AIM OF THE TASK
Below is some data. Retype exactly the lines starting at the one with "const front = panelShape();" and ending at the one with "for (let i = 0;".

++++ EXERCISE MATERIAL ++++

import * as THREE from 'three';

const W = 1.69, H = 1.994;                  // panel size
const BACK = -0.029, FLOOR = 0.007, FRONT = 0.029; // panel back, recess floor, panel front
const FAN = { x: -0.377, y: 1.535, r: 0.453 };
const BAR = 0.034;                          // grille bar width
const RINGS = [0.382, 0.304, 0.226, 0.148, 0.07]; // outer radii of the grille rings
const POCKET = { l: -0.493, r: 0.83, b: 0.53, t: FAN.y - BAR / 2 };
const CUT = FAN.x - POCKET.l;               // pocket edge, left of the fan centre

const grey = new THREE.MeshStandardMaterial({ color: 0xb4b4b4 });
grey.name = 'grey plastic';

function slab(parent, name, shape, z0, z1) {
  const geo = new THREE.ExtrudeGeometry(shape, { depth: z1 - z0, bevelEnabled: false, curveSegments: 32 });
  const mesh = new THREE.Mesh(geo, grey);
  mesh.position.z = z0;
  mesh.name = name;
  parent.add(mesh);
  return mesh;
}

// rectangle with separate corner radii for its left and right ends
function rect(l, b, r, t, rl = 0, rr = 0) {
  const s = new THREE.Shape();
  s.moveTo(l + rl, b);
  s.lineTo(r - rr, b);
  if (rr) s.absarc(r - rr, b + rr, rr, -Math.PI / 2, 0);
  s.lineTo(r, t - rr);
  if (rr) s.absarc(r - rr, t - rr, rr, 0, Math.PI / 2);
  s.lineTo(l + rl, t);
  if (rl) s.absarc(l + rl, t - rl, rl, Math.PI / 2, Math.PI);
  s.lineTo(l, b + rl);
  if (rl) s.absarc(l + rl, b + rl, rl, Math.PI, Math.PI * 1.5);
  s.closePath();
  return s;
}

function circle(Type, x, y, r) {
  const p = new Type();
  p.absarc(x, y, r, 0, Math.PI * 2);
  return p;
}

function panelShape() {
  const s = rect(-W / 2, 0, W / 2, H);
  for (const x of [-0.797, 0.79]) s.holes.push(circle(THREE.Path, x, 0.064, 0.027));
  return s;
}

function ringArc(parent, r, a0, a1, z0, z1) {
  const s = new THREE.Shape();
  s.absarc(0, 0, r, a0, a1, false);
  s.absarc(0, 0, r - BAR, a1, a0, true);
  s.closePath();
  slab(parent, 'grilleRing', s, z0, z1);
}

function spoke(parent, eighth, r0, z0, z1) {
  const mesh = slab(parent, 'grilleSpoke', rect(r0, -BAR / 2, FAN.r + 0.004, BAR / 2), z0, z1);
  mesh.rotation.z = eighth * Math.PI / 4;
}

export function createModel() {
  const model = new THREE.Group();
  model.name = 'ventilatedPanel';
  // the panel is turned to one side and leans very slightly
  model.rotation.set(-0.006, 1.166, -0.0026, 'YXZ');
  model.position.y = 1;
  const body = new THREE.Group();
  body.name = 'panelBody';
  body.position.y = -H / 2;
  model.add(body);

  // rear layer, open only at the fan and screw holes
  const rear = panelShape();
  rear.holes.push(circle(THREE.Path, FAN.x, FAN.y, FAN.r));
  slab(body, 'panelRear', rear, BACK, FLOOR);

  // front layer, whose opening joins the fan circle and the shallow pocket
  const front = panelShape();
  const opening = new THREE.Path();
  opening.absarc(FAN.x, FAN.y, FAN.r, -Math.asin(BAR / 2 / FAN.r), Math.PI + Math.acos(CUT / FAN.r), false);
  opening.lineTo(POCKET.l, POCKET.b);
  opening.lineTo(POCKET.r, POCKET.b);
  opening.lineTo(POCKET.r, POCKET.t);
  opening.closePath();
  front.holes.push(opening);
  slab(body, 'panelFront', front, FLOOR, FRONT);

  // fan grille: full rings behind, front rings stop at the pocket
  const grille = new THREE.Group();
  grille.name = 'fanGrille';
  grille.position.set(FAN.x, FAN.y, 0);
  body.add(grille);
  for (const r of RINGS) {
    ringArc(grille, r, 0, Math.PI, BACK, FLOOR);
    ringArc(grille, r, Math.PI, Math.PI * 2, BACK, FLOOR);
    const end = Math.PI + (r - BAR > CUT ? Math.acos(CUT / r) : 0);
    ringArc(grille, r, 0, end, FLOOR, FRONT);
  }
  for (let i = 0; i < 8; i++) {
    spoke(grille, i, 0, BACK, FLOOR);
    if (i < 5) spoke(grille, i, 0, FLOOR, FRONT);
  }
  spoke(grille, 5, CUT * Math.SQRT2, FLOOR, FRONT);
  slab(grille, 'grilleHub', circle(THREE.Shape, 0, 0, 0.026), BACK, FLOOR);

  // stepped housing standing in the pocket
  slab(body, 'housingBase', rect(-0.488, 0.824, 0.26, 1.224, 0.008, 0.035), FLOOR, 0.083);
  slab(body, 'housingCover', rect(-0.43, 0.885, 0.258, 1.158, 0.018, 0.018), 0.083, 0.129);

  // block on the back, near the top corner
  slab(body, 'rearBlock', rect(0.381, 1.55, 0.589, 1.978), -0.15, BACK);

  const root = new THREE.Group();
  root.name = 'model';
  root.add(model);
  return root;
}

++++

EXPECTED ANSWER
  const front = panelShape();
  const opening = new THREE.Path();
  opening.absarc(FAN.x, FAN.y, FAN.r, -Math.asin(BAR / 2 / FAN.r), Math.PI + Math.acos(CUT / FAN.r), false);
  opening.lineTo(POCKET.l, POCKET.b);
  opening.lineTo(POCKET.r, POCKET.b);
  opening.lineTo(POCKET.r, POCKET.t);
  opening.closePath();
  front.holes.push(opening);
  slab(body, 'panelFront', front, FLOOR, FRONT);

  // fan grille: full rings behind, front rings stop at the pocket
  const grille = new THREE.Group();
  grille.name = 'fanGrille';
  grille.position.set(FAN.x, FAN.y, 0);
  body.add(grille);
  for (const r of RINGS) {
    ringArc(grille, r, 0, Math.PI, BACK, FLOOR);
    ringArc(grille, r, Math.PI, Math.PI * 2, BACK, FLOOR);
    const end = Math.PI + (r - BAR > CUT ? Math.acos(CUT / r) : 0);
    ringArc(grille, r, 0, end, FLOOR, FRONT);
  }
  for (let i = 0; i < 8; i++) {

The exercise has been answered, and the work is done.